Not all heroes wear capes. Some, as I found out during Saturday’s second taping of All Access Live Hosted by Wyatt Cenac, jump on stage to entertain the crowd during technical problems.

Having already been to an All Access Live taping, the one hosted by Moshe Kasher, I expected a funny, intimate show and a well-oiled and well-timed production. It was both, right up to the end of American comic Theo Von’s set when the generator that was powering all the TV equipment blew.

After a bit of confusion, warm up comic Aaron Burr returned to the stage to explain what was happening.

Now since we’re talking about messups, I’ll admit one of my own. In my initial review of the Kasher All Access I called the warm-up guy Bill Burr. I thought it must be Bill. Bill Burr was a comic and Aaron Burr was the guy who shot Alexander Hamilton (note to self: listen to Mirna, she’s usually right).

Turns out not only is Aaron Burr a comic, he’s a damn good one capable of some seriously good improv to keep the audience going when the planned show was temporarily delayed.

Jessica Kirson, whom I imagine was the planned surprise guest for the end, also performed her set during this mid-show interruption. We’ve already reviewed her as part of The Ethnic Show, so I won’t go into her set here only to say that her comedic talent combined with the awkward energy in the room led to a truly stellar set that the audience needed at the time.

Huge props are also due to Von. He had been rocking the crowd with a solid set and then was pulled off the stage before he was able to finish it. When the TV tech was back up and running, he had to start from the beginning, something that I can’t imagine being easy to do when so much of a comedian’s success relies on flow and timing.

While the audience was fully expecting him to repeat most jokes and was even told that he would by Burr, Von opted for entirely different material at the start. He only ended up repeating the setup to the joke he was interrupted on, which involved audience interaction on top of it.

Now while I’m sure professional comedians like Von have a ton of material in reserve, the decision to throw out what he had planned for his TV appearance in order to offer the in-house crowd something new impressed me. It helped that he also happened to be one of the funniest and most animated comics up there that night.

Amidst all the chaos, host Cenac kept his cool and delivered his comedy in the chill, matter-of-fact way he is famous for. His material ranged from personal observations to the current state of US politics.

Audience interactions also played a big part in his performance, something Cenac felt completely at home doing. For one intro he sat casually at a table, just hanging out with some of the crowd.

I interacted with one of the comics, Darrin Rose, when he asked who was an older brother. Turns out he wasn’t that fond of older brothers, or at least his – for comedic effect of course.

Robby Hoffman, with her mousey though confident delivery was great. Kurt Braunholer was another standout.

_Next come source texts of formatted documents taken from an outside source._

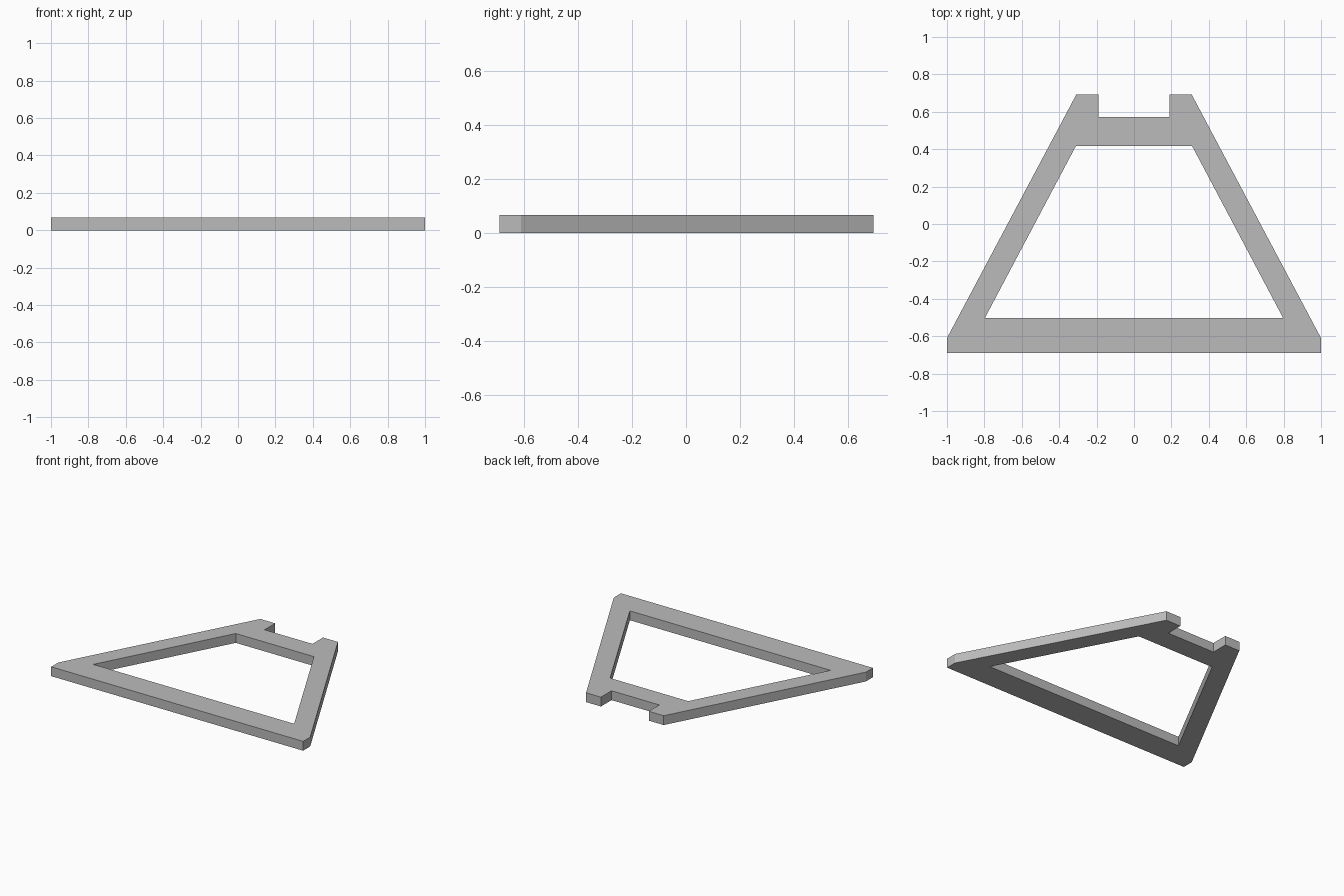
import bpy
import bmesh

cube = bpy.data.objects.get("Cube")
if cube:
    bpy.data.objects.remove(cube, do_unlink=True)

THICKNESS = 0.067

# Plain grey finish
grey = bpy.data.materials.new("plain_grey")
grey.use_nodes = True
colour = (0.5, 0.5, 0.5, 1)
grey.diffuse_color = colour
grey.node_tree.nodes["Principled BSDF"].inputs["Base Color"].default_value = colour

# Left half of the frame: base bar, sloping leg, prong and notched top bar
half_outline = [
    (0, -0.69), (1, -0.69), (1, -0.61), (0.308, 0.693), (0.19, 0.693), (0.19, 0.573),
    (0, 0.573), (0, 0.418), (0.31, 0.418), (0.797, -0.502), (0, -0.502),
]
bm = bmesh.new()
bm.faces.new([bm.verts.new((x, y, 0)) for x, y in half_outline])
bm.normal_update()
mesh = bpy.data.meshes.new("trapezoid_frame")
bm.to_mesh(mesh)
bm.free()
mesh.materials.append(grey)
frame = bpy.data.objects.new("trapezoid_frame", mesh)
bpy.context.collection.objects.link(frame)

# Mirror to the right half, then thicken upwards
mirror = frame.modifiers.new("mirror", 'MIRROR')
mirror.use_axis[0] = True
mirror.use_clip = True
solid = frame.modifiers.new("thickness", 'SOLIDIFY')
solid.thickness = THICKNESS
solid.offset = 1
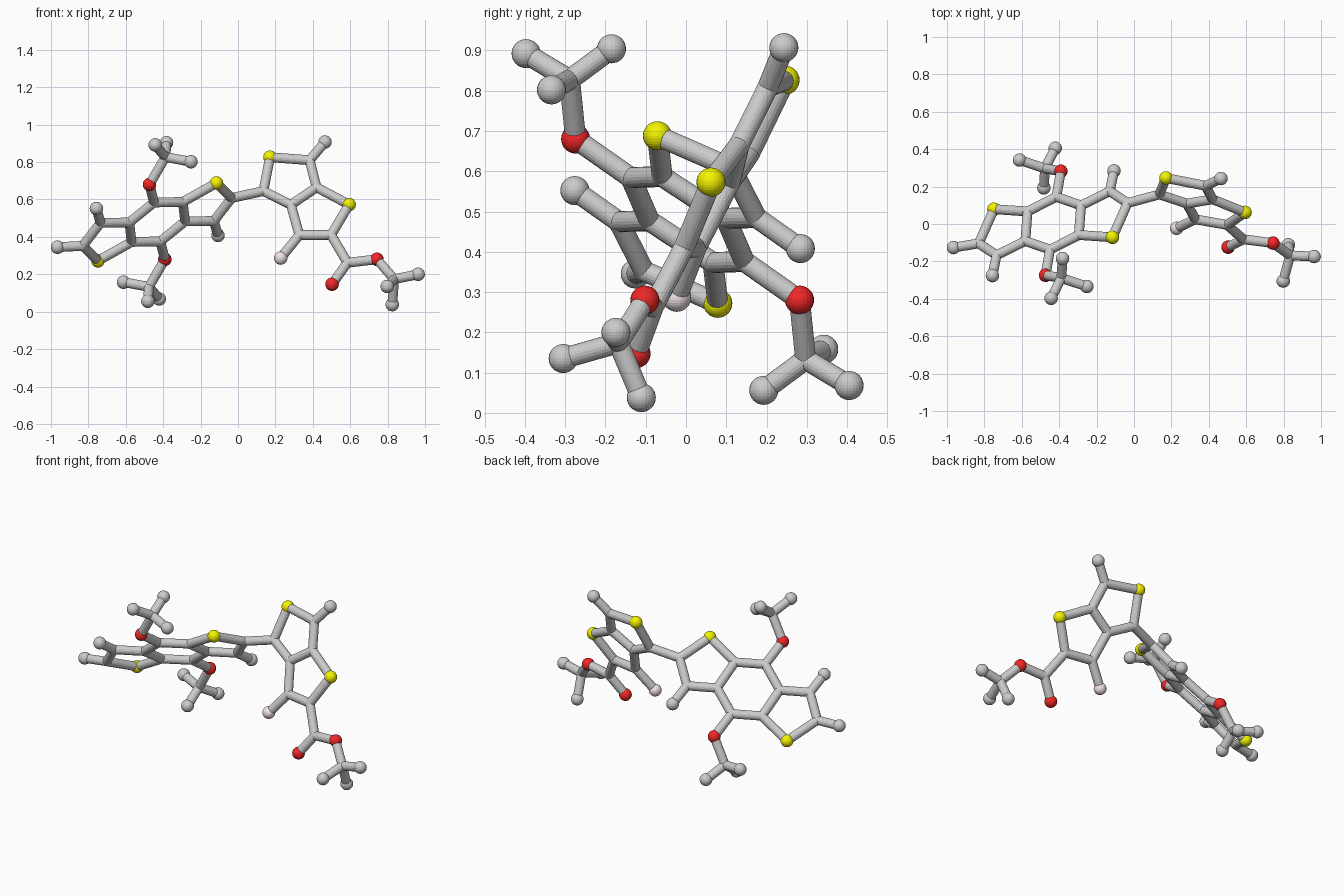
import bpy, bmesh
from mathutils import Vector, Matrix

if "Cube" in bpy.data.objects:
    bpy.data.objects.remove(bpy.data.objects["Cube"])

ATOM_R, BOND_R = 0.036, 0.026

# Fused three-ring unit: one half as offsets from its inversion centre
centre = Vector((-.432, .004, .48))
half = {
    "sulfur": (-.317, .075, -.208), "c2": (-.398, -.108, -.128),
    "c3": (-.303, -.171, -.005), "tip3": (-.325, -.28, .072),
    "b1": (-.137, .063, -.107), "b6": (-.149, -.095, -.003),
    "b2": (.017, .141, -.104), "oxygen": (.041, .278, -.2),
    "cap": (-.044, .293, -.347), "tip_a": (-.18, .338, -.322),
    "tip_b": (-.05, .189, -.424), "tip_c": (.011, .401, -.412),
}
half_bonds = ("sulfur-c2 c2-c3 c3-b6 c3-tip3 b6-b1 b1-sulfur b1-b2 "
              "b2-oxygen oxygen-cap cap-tip_a cap-tip_b cap-tip_c")

atoms, bonds = {}, []
for side, sign in (("left", 1), ("right", -1)):
    for name, off in half.items():
        atoms[f"{side}_{name}"] = centre + sign * Vector(off)
    for pair in half_bonds.split():
        a, b = pair.split("-")
        bonds.append((f"{side}_{a}", f"{side}_{b}"))
atoms["left_tip2"] = Vector((-.965, -.126, .345))
bonds += [("left_b2", "right_b6"), ("right_b2", "left_b6"), ("left_c2", "left_tip2")]

# Two-ring unit with the ester tail
tail = {
    "link": (.136, .158, .645), "sulfur_top": (.171, .246, .826),
    "ch": (.383, .204, .81), "tip_top": (.465, .243, .907),
    "fuse_a": (.42, .132, .665), "fuse_b": (.283, .109, .572),
    "sulfur_side": (.594, .062, .573), "cf": (.328, .025, .41),
    "fluorine": (.228, -.023, .287), "ce": (.498, -.005, .41),
    "carbonyl": (.585, -.082, .262), "oxygen_end": (.503, -.124, .147),
    "oxygen_mid": (.743, -.102, .28), "methyl": (.835, -.168, .174),
    "tip_m1": (.963, -.174, .2), "tip_m2": (.798, -.305, .135),
    "tip_m3": (.825, -.111, .038),
}
atoms.update({n: Vector(p) for n, p in tail.items()})
bonds += [tuple(p.split("-")) for p in (
    "right_c2-link link-sulfur_top sulfur_top-ch ch-tip_top ch-fuse_a fuse_a-fuse_b "
    "fuse_b-link fuse_a-sulfur_side sulfur_side-ce ce-cf cf-fuse_b cf-fluorine "
    "ce-carbonyl carbonyl-oxygen_end carbonyl-oxygen_mid oxygen_mid-methyl "
    "methyl-tip_m1 methyl-tip_m2 methyl-tip_m3").split()]


def finish(name, bm, color=None):
    mesh = bpy.data.meshes.new(name)
    bm.to_mesh(mesh)
    bm.free()
    obj = bpy.data.objects.new(name, mesh)
    bpy.context.collection.objects.link(obj)
    if color:
        mat = bpy.data.materials.new(name + "_color")
        mat.diffuse_color = color
        mat.use_nodes = True
        mat.node_tree.nodes["Principled BSDF"].inputs["Base Color"].default_value = mat.diffuse_color
        mesh.materials.append(mat)


def add_ball(bm, p, r):
    bmesh.ops.create_uvsphere(bm, u_segments=24, v_segments=16, radius=r,
                              matrix=Matrix.Translation(p))


# Coloured and grey balls
groups = {
    "sulfur": (.9, .9, .0, 1), "oxygen": (.9, .02, .02, 1),
    "fluorine": (.9, .78, .8, 1), "tip": None,
}
for key, color in groups.items():
    bm = bmesh.new()
    for name, p in atoms.items():
        if key in name:
            add_ball(bm, p, ATOM_R)
    finish(key + "_balls", bm, color)

# Rods, with rounded joints where only rods meet
bm = bmesh.new()
for a, b in bonds:
    d = atoms[b] - atoms[a]
    mid = Matrix.Translation((atoms[a] + atoms[b]) / 2)
    bmesh.ops.create_cone(bm, cap_ends=True, segments=20, radius1=BOND_R, radius2=BOND_R,
                          depth=d.length,
                          matrix=mid @ d.to_track_quat("Z", "Y").to_matrix().to_4x4())
for name, p in atoms.items():
    if not any(k in name for k in groups):
        add_ball(bm, p, BOND_R)
finish("bond_rods", bm)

The other comics, Rhea Butcher, Charlie Demers, Esther Povitsky and Damien Power, all delivered solid sets and I remember laughing quite a bit. I’d have to watch the TV version of this show to properly do them justice in a review, though.

All the excitemen during the unexpected break made Von’s triumphant return to the stage the comedic high point of the night. That and probably the extra bar run we got because of it split my focus between what was currently on stage and thoughts of “how cool was that” about what had transpired.

That dichotomy lasted until the end, with a brief interruption when I fully focused on Cenac’s second mini-set.

It wasn’t the show I was expecting but it ended up being one of the most entertaining shows I saw.

Saying “I didn’t know what to expect from this show” may be a little cliché, but in the case of a Kurt Braunohler performance, it is not only true, but pretty much the whole point. I caught the US comic’s first OFF-JFL show at Théâtre Sainte-Catherine and was impressed with the way he wove various topics into one routine in a way that surprised as much as it made sense.

Braunohler packed a fresh take on standard standup fare. His bits included stuff like being a newlywed, the difference between cat people, dog people and bird people, along with some rather out-there stories from his trip to Australia and some serious, though funny, politically-charged commentary on his own tall white male privilege and racist police violence in his home country. Strangely, it all made sense as one narrative.

Still, “I didn’t think he’d go there” was something I caught myself thinking after each topic switch, especially when he went into full social justice mode. But then again, Braunohler did say more than once during his set that he hoped to provoke more randomness in life and that’s just what he achieved here.

He also told the audience that they would be given a chance to show whether or not they trusted him with their life. Along with about ten other people, I opted to take him up on his offer. I recommend you do the same (I’m still alive, aren’t I?) or at the very least, trust him to entertain you for an hour during OFF-JFL. You won’t regret it.

Kurt Braunohler: The Inevitable Whiteness of Being runs until July 23, tickets available at hahaha.com.

Photo by Danny Belair, courtesy of OFF-JFL.